Meanwhile the Cavalry is on the horizon. County and rancher organizations from around the Western States are gearing up to file "Friend of the Court" briefs in support of Tombstone's appeal. Three days after the denial of Tombstone's request for emergency relief from Judge Zapata, Congressman Jeff Flake dropped a bill entitled, the "Emergency Water Supply Restoration Act." The bill would allow state and local government to freely and fully restore water supplies in Wilderness Areas without interference from federal agencies during a State of Emergency. No doubt the bill will catch the U.S. Forest Service's attention. It may have an uphill battle in the Senate, but combined with the cutting edge efforts of the Goldwater Institute's posse of public interest attorneys, no one should count out the "Town Too Tough to Die."
There is also plenty of reason to believe that Tombstone will ultimately prevail. The Supreme Court is already familiar with federal overreach in Graham County, Arizona. In the famous case of Printz v. United States, the Court rejected efforts by the federal government to commandeer the Graham County Sheriff into implementing a federal gun control law, writing, "[t]he Framers explicitly chose a Constitution that confers upon Congress the power to regulate individuals, not States." The Forest Service is openly flouting this principle of law.

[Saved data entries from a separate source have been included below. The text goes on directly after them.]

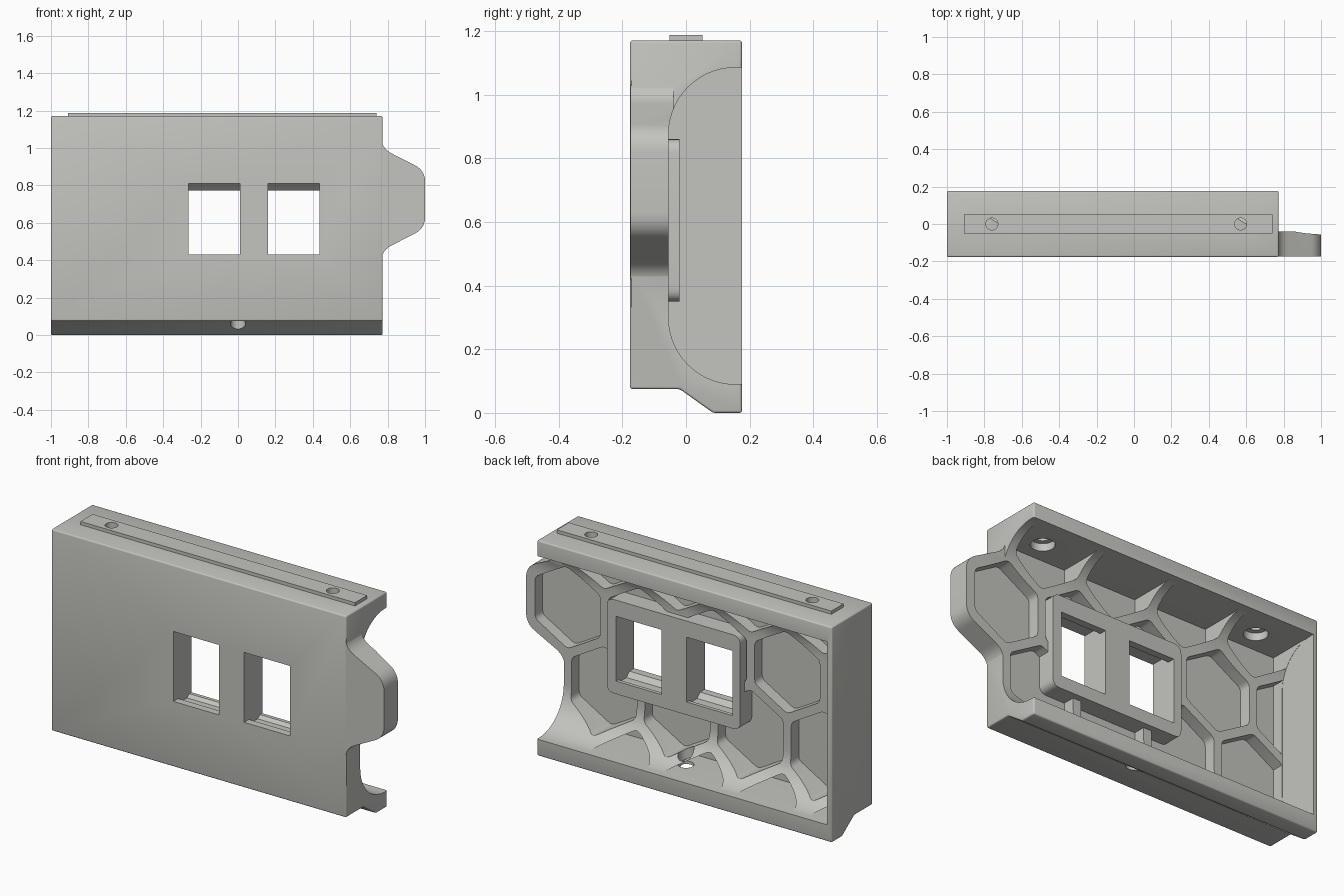
import bpy, bmesh, math
from mathutils import Vector

if "Cube" in bpy.data.objects:
    bpy.data.objects.remove(bpy.data.objects["Cube"])

grey = bpy.data.materials.new("light_grey_plastic")
grey.diffuse_color = (0.55, 0.55, 0.52, 1)
grey.use_nodes = True
grey.node_tree.nodes["Principled BSDF"].inputs["Base Color"].default_value = grey.diffuse_color


def rounded(points, radius, steps=6):
    """Round every corner of a closed 2D outline."""
    out = []
    for i, p in enumerate(points):
        p = Vector(p)
        a, b = Vector(points[i - 1]) - p, Vector(points[(i + 1) % len(points)]) - p
        a = p + a.normalized() * min(radius, a.length * 0.45)
        b = p + b.normalized() * min(radius, b.length * 0.45)
        for k in range(steps + 1):
            t = k / steps
            out.append(a * (1 - t) ** 2 + p * 2 * t * (1 - t) + b * t * t)
    return out


def prism(name, outlines, axis, lo, hi, bevel=0):
    """Extrude 2D outlines: axis x uses (y, z), axis y uses (x, z), axis z uses (x, y)."""
    place = {"x": lambda p, d: (d, p[0], p[1]),
             "y": lambda p, d: (p[0], d, p[1]),
             "z": lambda p, d: (p[0], p[1], d)}[axis]
    bm = bmesh.new()
    for pts in outlines:
        low = [bm.verts.new(place(p, lo)) for p in pts]
        high = [bm.verts.new(place(p, hi)) for p in pts]
        bm.faces.new(low)
        bm.faces.new(high)
        for i in range(len(pts)):
            j = (i + 1) % len(pts)
            bm.faces.new((low[i], low[j], high[j], high[i]))
    bmesh.ops.recalc_face_normals(bm, faces=bm.faces)
    if bevel:
        sharp = [e for e in bm.edges if e.calc_face_angle(0) > 0.5]
        bmesh.ops.bevel(bm, geom=sharp, offset=bevel, segments=3,
                        profile=0.5, affect="EDGES", clamp_overlap=True)
    mesh = bpy.data.meshes.new(name)
    bm.to_mesh(mesh)
    bm.free()
    mesh.materials.append(grey)
    ob = bpy.data.objects.new(name, mesh)
    bpy.context.collection.objects.link(ob)
    return ob


def combine(target, tool, operation):
    """Apply a boolean and discard the tool."""
    mod = target.modifiers.new("combine", "BOOLEAN")
    mod.object, mod.operation, mod.solver = tool, operation, "EXACT"
    bpy.context.view_layer.objects.active = target
    bpy.ops.object.modifier_apply(modifier=mod.name)
    bpy.data.objects.remove(tool)


def rect(x0, x1, z0, z1):
    return [(x0, z0), (x1, z0), (x1, z1), (x0, z1)]


def circle(x, y, r, n=32):
    return [(x + r * math.cos(2 * math.pi * k / n), y + r * math.sin(2 * math.pi * k / n))
            for k in range(n)]


# Housing: stepped side profile, extruded along its length
side = [(-.176, .075), (-.02, .075), (.085, 0), (.176, 0), (.176, 1.17), (-.176, 1.17)]
housing = prism("housing", [side], "x", -1, .773, bevel=.008)

# Side tab with flared root
tab = [(.6, 1.12), (.768, 1.12), (.768, .998), (1, .88), (1, .57), (.768, .452), (.768, .33), (.6, .33)]
combine(housing, prism("tab", [rounded(tab, .06)], "y", -.1745, -.04), "UNION")

# Cavity open at the back and right end, with large inner fillets
y0, r, top, low = -.055, .21, 1.085, .09
arc = [math.pi / 2 * k / 14 for k in range(15)]
cavity = [(.3, low)]
cavity += [(y0 + r - r * math.sin(a), low + r - r * math.cos(a)) for a in arc]
cavity += [(y0 + r - r * math.cos(a), top - r + r * math.sin(a)) for a in arc]
cavity += [(.3, top)]
combine(housing, prism("cavity_cutter", [cavity], "x", -.972, 1.2), "DIFFERENCE")

# Honeycomb pockets, trimmed to the inside of the walls
pitch, apothem = .44, .196
cells = []
for row in (-2, -1, 0, 1):
    for col in range(5):
        x = .75 - pitch * (col + (.5 if row % 2 else 0))
        z = .725 + row * pitch * .866
        if row == -2 and col == 0:
            continue
        R = apothem / math.cos(math.pi / 6)
        hexagon = [(x + R * math.sin(k * math.pi / 3), z + R * math.cos(k * math.pi / 3)) for k in range(6)]
        cells.append(rounded(hexagon, .022, 3))
pockets = prism("pocket_cutter", cells, "y", -.12, .2)
combine(pockets, prism("pocket_limit", [rect(-.971, 1.1, low + .001, top - .001)], "y", -.2, .165), "INTERSECT")
combine(housing, pockets, "DIFFERENCE")

# Socket block on the inside of the front wall
block = prism("socket_block", [rounded(rect(-.312, .49, .35, .86), .045)], "y", -.14, -.02)
combine(housing, block, "UNION")

# Two sockets with a sloped upper catch and a lower ledge
socket = [(-.3, .43), (-.135, .43), (-.11, .405), (-.06, .405), (-.04, .42), (.1, .42),
          (.1, .772), (-.06, .772), (-.1, .81), (-.3, .81)]
for x0, x1 in ((-.265, .01), (.16, .435)):
    combine(housing, prism("socket_cutter", [socket], "x", x0, x1), "DIFFERENCE")

# Rail along the top
rail = prism("top_rail", [rect(-.91, .74, -.052, .052)], "z", 1.165, 1.188)

# Screw holes: two counterbored in the top, one in the bottom
for x in (-.76, .57):
    for part in (housing, rail):
        combine(part, prism("hole_cutter", [circle(x, 0, .032)], "z", 1.0, 1.3), "DIFFERENCE")
    combine(housing, prism("counterbore_cutter", [circle(x, 0, .06)], "z", 1.0, 1.125), "DIFFERENCE")
combine(housing, prism("hole_cutter", [circle(0, 0, .04)], "z", -.1, .22), "DIFFERENCE")

# Smooth the curved faces and keep the edges crisp
for ob in (housing, rail):
    bpy.ops.object.select_all(action="DESELECT")
    ob.select_set(True)
    bpy.context.view_layer.objects.active = ob
    bpy.ops.object.shade_smooth_by_angle(angle=math.radians(30))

By denying Tombstone free access to its own essential municipal property, the Forest Service is not just directly regulating the State of Arizona through its political subdivision; it is threatening to directly regulate Tombstone to death. Printz makes it clear that the Forest Service has no such constitutional power—not if the guarantee of state sovereignty means anything under the Tenth Amendment.
While Tombstone's court battle for life or death continues, Americans must stand with the historic town before federal intransigence and incompetence generates the next Katrina or worse. Victory could set an important precedent for communities throughout the U.S. that, for decades, have seen longstanding road, water, forestry and mineral rights impeded by the federal mismanagement and environmental bureaucracies. If Tombstone prevails, we will all be a whole lot safer—from natural disasters and tyranny.